Consider the following guidelines and restrictions:

See the scconf_trans_adap_*(1M) family of man pages for information about a specific transport adapter.

Transport Switches

If you use transport switches, such as a network switch, specify a transport switch name for each interconnect. You can use the default name switchN, where N is a number that is automatically assigned during configuration, or create another name.

Also specify the switch port name or accept the default name. The default port name is the same as the internal node ID number of the Solaris host that hosts the adapter end of the cable. However, you cannot use the default port name for certain adapter types, such as SCI-PCI.

Note –

Clusters with three or more voting nodes must use transport switches. Direct connection between voting cluster nodes is supported only for two-host clusters.

If your two-host cluster is direct connected, you can still specify a transport switch for the interconnect.

Tip –

If you specify a transport switch, you can more easily add another voting node to the cluster in the future.

Global Fencing

Fencing is a mechanism that is used by the cluster to protect the data integrity of a shared disk during split-brain situations. By default, the scinstall utility in Typical Mode leaves global fencing enabled, and each shared disk in the configuration uses the default global fencing setting of pathcount. With the pathcount setting, the fencing protocol for each shared disk is chosen based on the number of DID paths that are attached to the disk.

In Custom Mode, the scinstall utility prompts you whether to disable global fencing. For most situations, respond No to keep global fencing enabled. However, you can disable global fencing to support the following situations:

Caution – Caution –

If you disable fencing under other situations than the following, your data might be vulnerable to corruption during application failover. Examine this data corruption possibility carefully when you consider turning off fencing.

If you disable global fencing during cluster configuration, fencing is turned off for all shared disks in the cluster. After the cluster is configured, you can change the global fencing protocol or override the fencing protocol of individual shared disks. However, to change the fencing protocol of a quorum device, you must first unconfigure the quorum device. Then set the new fencing protocol of the disk and reconfigure it as a quorum device.
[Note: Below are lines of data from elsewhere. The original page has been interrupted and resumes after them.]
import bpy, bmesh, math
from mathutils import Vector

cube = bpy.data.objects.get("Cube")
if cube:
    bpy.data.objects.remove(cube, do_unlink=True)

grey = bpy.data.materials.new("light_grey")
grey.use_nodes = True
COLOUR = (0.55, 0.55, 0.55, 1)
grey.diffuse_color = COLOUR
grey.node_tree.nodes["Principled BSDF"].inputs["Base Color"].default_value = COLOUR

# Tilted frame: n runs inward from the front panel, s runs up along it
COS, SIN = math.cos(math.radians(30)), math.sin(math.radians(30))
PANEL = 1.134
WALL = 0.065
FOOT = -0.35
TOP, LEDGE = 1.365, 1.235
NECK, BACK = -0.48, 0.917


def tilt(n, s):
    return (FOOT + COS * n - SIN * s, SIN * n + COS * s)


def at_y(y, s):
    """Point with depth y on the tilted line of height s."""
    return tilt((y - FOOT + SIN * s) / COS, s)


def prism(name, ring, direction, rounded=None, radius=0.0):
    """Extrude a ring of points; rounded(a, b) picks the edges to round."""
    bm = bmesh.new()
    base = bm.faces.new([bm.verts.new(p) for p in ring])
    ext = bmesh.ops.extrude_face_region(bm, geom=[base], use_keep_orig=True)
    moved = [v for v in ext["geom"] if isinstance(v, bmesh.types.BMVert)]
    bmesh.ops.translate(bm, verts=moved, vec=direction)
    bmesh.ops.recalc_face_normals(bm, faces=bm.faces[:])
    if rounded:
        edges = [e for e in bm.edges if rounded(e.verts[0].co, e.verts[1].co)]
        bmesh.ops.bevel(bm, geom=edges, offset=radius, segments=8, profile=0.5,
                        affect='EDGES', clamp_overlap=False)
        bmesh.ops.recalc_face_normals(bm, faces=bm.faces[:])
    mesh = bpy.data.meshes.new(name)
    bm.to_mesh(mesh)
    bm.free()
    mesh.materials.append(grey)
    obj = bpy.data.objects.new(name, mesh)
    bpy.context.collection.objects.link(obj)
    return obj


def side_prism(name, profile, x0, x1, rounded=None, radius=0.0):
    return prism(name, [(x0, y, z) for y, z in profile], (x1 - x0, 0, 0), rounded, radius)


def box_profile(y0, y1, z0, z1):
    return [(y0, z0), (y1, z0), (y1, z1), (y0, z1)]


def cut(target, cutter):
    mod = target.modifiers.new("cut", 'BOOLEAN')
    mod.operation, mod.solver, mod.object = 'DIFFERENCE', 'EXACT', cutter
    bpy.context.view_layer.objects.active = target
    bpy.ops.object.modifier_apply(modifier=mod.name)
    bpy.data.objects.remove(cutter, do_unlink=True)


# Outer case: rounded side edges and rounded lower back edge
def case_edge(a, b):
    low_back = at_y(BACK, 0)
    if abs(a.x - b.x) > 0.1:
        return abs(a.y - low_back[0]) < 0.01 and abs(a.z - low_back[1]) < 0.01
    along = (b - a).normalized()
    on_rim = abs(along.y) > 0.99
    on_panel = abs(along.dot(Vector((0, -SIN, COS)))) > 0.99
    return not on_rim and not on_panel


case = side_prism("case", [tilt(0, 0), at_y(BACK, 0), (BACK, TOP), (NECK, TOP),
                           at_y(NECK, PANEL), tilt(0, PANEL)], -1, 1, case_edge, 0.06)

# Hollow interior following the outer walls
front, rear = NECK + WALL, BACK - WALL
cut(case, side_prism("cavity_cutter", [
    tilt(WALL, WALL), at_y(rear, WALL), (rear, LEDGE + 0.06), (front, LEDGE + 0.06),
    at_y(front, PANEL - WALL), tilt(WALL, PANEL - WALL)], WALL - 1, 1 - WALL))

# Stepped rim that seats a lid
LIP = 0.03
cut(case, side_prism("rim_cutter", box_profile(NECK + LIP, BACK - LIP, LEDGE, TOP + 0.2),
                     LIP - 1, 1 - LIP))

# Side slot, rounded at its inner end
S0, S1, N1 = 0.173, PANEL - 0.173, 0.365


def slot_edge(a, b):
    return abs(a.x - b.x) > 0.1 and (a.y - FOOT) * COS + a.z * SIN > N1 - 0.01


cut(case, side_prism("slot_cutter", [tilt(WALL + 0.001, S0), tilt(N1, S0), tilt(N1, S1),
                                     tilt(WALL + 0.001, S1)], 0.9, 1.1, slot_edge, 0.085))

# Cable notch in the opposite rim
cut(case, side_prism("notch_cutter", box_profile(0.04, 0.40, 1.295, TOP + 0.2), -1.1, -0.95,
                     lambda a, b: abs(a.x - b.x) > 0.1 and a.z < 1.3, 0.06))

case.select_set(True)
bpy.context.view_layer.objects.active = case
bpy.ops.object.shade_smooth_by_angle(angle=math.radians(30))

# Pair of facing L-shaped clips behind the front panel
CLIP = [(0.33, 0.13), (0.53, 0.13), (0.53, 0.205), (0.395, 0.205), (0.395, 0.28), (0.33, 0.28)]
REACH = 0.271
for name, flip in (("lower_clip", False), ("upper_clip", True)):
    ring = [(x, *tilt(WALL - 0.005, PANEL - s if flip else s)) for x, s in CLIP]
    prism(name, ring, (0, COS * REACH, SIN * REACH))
For more information about fencing behavior, see Failfast Mechanism in Sun Cluster Concepts Guide for Solaris OS. For more information about setting the fencing protocol of individual shared disks, see the cldevice(1CL) man page. For more information about the global fencing setting, see the cluster(1CL) man page.
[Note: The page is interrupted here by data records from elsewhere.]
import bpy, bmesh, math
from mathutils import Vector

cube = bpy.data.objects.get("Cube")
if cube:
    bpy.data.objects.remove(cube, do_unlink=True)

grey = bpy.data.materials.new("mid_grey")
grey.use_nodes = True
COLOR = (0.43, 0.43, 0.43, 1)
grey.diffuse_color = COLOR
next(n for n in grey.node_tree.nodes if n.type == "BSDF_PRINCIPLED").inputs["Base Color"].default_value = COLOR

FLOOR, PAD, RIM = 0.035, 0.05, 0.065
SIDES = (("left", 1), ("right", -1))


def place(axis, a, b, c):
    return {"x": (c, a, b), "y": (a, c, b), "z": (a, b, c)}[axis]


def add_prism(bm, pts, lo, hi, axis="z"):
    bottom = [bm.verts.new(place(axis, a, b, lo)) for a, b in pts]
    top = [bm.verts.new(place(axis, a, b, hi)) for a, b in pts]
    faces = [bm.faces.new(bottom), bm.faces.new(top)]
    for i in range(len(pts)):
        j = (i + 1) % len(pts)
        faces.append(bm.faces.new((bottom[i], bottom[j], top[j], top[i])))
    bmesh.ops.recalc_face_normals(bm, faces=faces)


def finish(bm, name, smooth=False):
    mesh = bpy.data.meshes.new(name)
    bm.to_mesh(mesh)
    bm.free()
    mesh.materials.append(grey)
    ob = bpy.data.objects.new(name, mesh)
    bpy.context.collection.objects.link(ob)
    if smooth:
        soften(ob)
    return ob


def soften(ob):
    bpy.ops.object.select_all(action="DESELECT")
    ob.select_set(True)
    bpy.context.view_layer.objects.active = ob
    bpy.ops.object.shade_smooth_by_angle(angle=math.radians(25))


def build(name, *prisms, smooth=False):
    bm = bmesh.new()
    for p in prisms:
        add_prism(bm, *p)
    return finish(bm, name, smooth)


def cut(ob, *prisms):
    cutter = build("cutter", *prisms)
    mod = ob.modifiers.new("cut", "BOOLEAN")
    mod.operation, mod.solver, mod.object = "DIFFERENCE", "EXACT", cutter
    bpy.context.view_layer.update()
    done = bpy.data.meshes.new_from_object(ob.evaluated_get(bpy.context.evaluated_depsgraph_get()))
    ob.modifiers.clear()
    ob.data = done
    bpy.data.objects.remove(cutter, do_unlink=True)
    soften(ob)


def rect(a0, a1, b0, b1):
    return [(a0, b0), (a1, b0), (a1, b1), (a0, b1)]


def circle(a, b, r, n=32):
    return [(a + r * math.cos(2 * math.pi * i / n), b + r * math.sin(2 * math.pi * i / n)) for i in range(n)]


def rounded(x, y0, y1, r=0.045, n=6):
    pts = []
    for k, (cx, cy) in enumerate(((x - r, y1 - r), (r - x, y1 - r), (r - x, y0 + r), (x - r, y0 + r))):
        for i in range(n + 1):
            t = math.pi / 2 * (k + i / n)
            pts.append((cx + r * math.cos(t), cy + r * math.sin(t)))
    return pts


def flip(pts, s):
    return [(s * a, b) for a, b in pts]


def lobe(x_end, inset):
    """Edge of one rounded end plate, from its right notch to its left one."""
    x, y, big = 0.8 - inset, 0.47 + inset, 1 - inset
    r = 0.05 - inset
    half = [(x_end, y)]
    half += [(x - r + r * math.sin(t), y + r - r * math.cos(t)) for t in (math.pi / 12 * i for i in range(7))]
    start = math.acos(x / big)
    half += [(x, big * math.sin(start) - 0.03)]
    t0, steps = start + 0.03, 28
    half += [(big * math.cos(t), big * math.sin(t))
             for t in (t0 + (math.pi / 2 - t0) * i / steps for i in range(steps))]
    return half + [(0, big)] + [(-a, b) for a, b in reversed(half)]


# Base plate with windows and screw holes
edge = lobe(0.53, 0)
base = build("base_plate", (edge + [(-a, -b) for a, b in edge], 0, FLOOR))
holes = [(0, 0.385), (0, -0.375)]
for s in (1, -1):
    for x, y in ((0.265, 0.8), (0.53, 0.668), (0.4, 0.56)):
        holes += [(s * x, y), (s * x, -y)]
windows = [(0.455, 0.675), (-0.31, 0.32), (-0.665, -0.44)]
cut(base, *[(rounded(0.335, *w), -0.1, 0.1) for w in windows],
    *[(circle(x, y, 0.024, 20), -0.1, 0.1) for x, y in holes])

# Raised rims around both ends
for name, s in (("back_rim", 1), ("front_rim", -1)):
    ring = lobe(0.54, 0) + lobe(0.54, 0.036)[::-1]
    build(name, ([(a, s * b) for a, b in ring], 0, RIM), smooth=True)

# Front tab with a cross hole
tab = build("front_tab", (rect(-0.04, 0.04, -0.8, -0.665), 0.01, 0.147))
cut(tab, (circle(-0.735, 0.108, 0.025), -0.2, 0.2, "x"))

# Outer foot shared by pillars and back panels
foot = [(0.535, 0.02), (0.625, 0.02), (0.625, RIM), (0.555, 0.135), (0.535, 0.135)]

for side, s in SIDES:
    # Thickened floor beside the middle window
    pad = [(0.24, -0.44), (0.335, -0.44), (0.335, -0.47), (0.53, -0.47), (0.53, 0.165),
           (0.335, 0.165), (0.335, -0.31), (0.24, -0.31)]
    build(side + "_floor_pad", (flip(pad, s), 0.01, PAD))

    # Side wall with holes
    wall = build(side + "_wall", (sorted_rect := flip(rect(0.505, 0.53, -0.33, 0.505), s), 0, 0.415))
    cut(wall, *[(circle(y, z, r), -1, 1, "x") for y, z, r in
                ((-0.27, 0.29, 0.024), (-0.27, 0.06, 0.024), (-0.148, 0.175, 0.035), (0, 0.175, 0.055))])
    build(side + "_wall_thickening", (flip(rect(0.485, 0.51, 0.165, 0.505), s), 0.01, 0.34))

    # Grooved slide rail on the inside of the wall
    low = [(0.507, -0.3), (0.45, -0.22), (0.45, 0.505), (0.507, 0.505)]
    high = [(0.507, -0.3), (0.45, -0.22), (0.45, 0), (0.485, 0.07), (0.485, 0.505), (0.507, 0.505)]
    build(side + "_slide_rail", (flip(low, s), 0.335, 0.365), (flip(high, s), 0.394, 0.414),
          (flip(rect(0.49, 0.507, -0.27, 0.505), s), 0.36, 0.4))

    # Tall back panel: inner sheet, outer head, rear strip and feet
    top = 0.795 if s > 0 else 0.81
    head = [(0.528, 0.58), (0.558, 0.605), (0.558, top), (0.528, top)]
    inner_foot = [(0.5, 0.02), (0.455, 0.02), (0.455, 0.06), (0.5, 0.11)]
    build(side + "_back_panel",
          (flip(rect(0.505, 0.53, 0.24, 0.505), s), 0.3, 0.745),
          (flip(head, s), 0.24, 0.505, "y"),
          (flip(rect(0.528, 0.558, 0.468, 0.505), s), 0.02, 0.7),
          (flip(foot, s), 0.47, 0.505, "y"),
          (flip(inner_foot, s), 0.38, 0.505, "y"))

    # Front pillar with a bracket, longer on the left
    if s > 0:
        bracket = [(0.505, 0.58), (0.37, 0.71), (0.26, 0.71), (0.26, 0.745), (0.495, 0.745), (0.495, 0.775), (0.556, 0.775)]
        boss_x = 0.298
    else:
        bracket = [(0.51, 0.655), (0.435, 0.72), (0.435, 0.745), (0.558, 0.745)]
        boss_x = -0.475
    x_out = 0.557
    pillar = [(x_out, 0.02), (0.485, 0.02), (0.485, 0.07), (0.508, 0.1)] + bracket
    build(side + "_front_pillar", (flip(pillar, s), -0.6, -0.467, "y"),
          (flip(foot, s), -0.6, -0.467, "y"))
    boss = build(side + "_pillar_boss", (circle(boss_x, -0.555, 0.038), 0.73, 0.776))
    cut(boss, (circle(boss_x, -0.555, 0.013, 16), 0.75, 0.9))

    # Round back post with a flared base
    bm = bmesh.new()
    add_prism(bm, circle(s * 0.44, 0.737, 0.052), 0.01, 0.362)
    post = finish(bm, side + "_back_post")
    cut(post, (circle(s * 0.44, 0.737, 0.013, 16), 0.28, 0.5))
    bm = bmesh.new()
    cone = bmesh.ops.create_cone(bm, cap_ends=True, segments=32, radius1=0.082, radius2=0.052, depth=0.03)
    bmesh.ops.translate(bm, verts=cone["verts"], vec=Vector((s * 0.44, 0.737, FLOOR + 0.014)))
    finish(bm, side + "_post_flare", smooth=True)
Quorum Devices

Sun Cluster configurations use quorum devices to maintain data and resource integrity. If the cluster temporarily loses connection to a voting node, the quorum device prevents amnesia or split-brain problems when the voting cluster node attempts to rejoin the cluster. For more information about the purpose and function of quorum devices, see Quorum and Quorum Devices in Sun Cluster Concepts Guide for Solaris OS.
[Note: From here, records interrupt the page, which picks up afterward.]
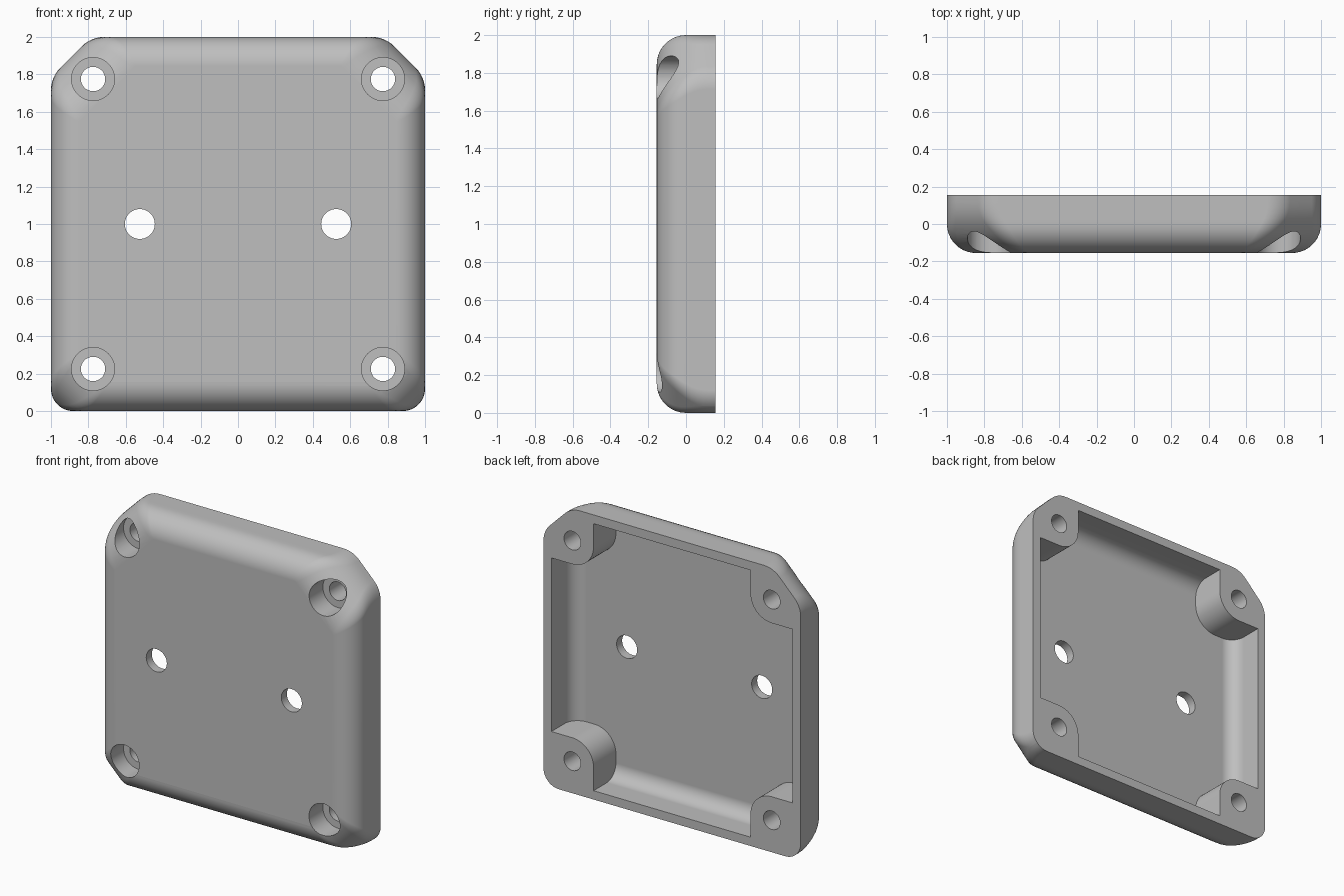
import bpy, bmesh, math
from mathutils import Vector

if "Cube" in bpy.data.objects:
    bpy.data.objects.remove(bpy.data.objects["Cube"], do_unlink=True)

HALF = 0.155           # half of the depth
WALL = 0.062
SCREW = 0.775          # corner screw offset from the middle
TAN = math.tan(math.pi / 8)

grey = bpy.data.materials.new("plain_grey")
grey.use_nodes = True
colour = (0.52, 0.52, 0.52, 1)
grey.diffuse_color = colour
grey.node_tree.nodes["Principled BSDF"].inputs["Base Color"].default_value = colour


def loft(name, rings):
    """Closed solid through rings of (x, z) points, each at its own y."""
    bm = bmesh.new()
    loops = [[bm.verts.new((x, y, z)) for x, z in ring] for y, ring in rings]
    for a, b in zip(loops, loops[1:]):
        for i in range(len(a)):
            j = (i + 1) % len(a)
            bm.faces.new((a[i], a[j], b[j], b[i]))
    bm.faces.new(loops[0])
    bm.faces.new(loops[-1])
    bmesh.ops.recalc_face_normals(bm, faces=bm.faces)
    mesh = bpy.data.meshes.new(name)
    bm.to_mesh(mesh)
    bm.free()
    obj = bpy.data.objects.new(name, mesh)
    bpy.context.collection.objects.link(obj)
    mesh.materials.append(grey)
    return obj


def apply(obj, mod):
    bpy.ops.object.select_all(action='DESELECT')
    bpy.context.view_layer.objects.active = obj
    obj.select_set(True)
    bpy.ops.object.modifier_apply(modifier=mod.name)


def cut(obj, cutter):
    mod = obj.modifiers.new("cut", 'BOOLEAN')
    mod.operation = 'DIFFERENCE'
    mod.solver = 'EXACT'
    mod.object = cutter
    apply(obj, mod)
    bpy.data.objects.remove(cutter, do_unlink=True)


def outline(h, top, low, r_top, r_low, steps=6):
    """Square of half size h with chamfered corners, each vertex rounded."""
    pts = [((h, h - top), r_top), ((h - top, h), r_top),
           ((top - h, h), r_top), ((-h, h - top), r_top),
           ((-h, low - h), r_low), ((low - h, -h), r_low),
           ((h - low, -h), r_low), ((h, low - h), r_low)]
    ring = []
    for i, (p, r) in enumerate(pts):
        p = Vector(p)
        to_a = Vector(pts[i - 1][0]) - p
        to_b = Vector(pts[(i + 1) % 8][0]) - p
        t = min(r * TAN, 0.49 * min(to_a.length, to_b.length))
        a, b = p + to_a.normalized() * t, p + to_b.normalized() * t
        centre = p + (a + b - 2 * p).normalized() * math.hypot(t, t / TAN)
        for k in range(steps + 1):
            d = (a - centre).lerp(b - centre, k / steps)
            q = centre + d.normalized() * (t / TAN)
            ring.append((q.x, q.y + 1))
    return ring


def inset(radius, t):
    t = min(t, radius)
    return radius - math.sqrt(max(0, radius ** 2 - (radius - t) ** 2))


def shell_rings(front, back, h, side_r, corner_r, top, low, r_top, r_low):
    rings = []
    for k in range(15):
        t = corner_r * (1 - math.cos(math.pi / 2 * k / 14))
        s, d = inset(side_r, t), inset(corner_r, t)
        grow = max(0, math.sqrt(2) * d - 2 * s)
        keep = 1 - 0.85 * d / corner_r
        rings.append((front + t, outline(h - s, top + grow, low + grow,
                                         r_top * keep, r_low * keep)))
    rings.append((back, rings[-1][1]))
    return rings


def cylinder(name, x, z, r, y0, y1, n=48):
    ring = [(x + r * math.cos(2 * math.pi * i / n),
             z + r * math.sin(2 * math.pi * i / n)) for i in range(n)]
    return loft(name, [(y0, ring), (y1, ring)])


# Outer body with larger roundings over the corners
cover = loft("cover_plate", shell_rings(-HALF, HALF, 1, 0.155, 0.275,
                                        0.215, 0.0703, 0.17, 0.12))

# Hollow back, leaving corner screw bosses
cavity = loft("cavity", shell_rings(-HALF + WALL, HALF + 0.05, 1 - WALL, 0.1, 0.1,
                                    0.04, 0.04, 0.05, 0.05))
BOSS = 0.165
corners = [(sx, sz) for sx in (-1, 1) for sz in (-1, 1)]
for sx, sz in corners:
    arc = [(SCREW - BOSS * math.cos(a), SCREW - BOSS * math.sin(a))
           for a in [math.pi / 2 * k / 14 for k in range(15)]]
    shape = arc + [(1.1, SCREW - BOSS), (1.1, 1.1), (SCREW - BOSS, 1.1)]
    cut(cavity, loft("boss", [(y, [(sx * u, 1 + sz * v) for u, v in shape])
                              for y in (-0.3, 0.3)]))
cut(cover, cavity)

# Counterbored corner screw holes
for sx, sz in corners:
    x, z = sx * SCREW, 1 + sz * SCREW
    cut(cover, cylinder("counterbore", x, z, 0.115, -0.3, 0.0))
    cut(cover, cylinder("screw_hole", x, z, 0.065, -0.25, 0.3))

# Two plain holes through the plate
for x in (-0.525, 0.525):
    cut(cover, cylinder("plain_hole", x, 1, 0.08, -0.3, 0.3))

# Smooth shading with crisp edges and flat faces kept flat
bpy.ops.object.select_all(action='DESELECT')
cover.select_set(True)
bpy.context.view_layer.objects.active = cover
bpy.ops.object.shade_smooth_by_angle(angle=math.radians(30))
weighted = cover.modifiers.new("weighted_normals", 'WEIGHTED_NORMAL')
weighted.keep_sharp = True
During Sun Cluster installation of a two-host cluster, you can choose to let the scinstall utility automatically configure as a quorum device an available shared disk in the configuration. Shared disks include any Sun NAS device that is configured for use as a shared disk. The scinstall utility assumes that all available shared disks are supported as quorum devices.

If you want to use a quorum server or a Network Appliance NAS device as the quorum device, you configure it after scinstall processing is completed.

After installation, you can also configure additional quorum devices by using the clsetup(1CL) utility.

Note –

You do not need to configure quorum devices for a single-host cluster.

If your cluster configuration includes third-party shared storage devices that are not supported for use as quorum devices, you must use the clsetup utility to configure quorum manually.

Consider the following points when you plan quorum devices.

For more information about quorum devices, see Quorum and Quorum Devices in Sun Cluster Concepts Guide for Solaris OS and Quorum Devices in Sun Cluster Overview for Solaris OS.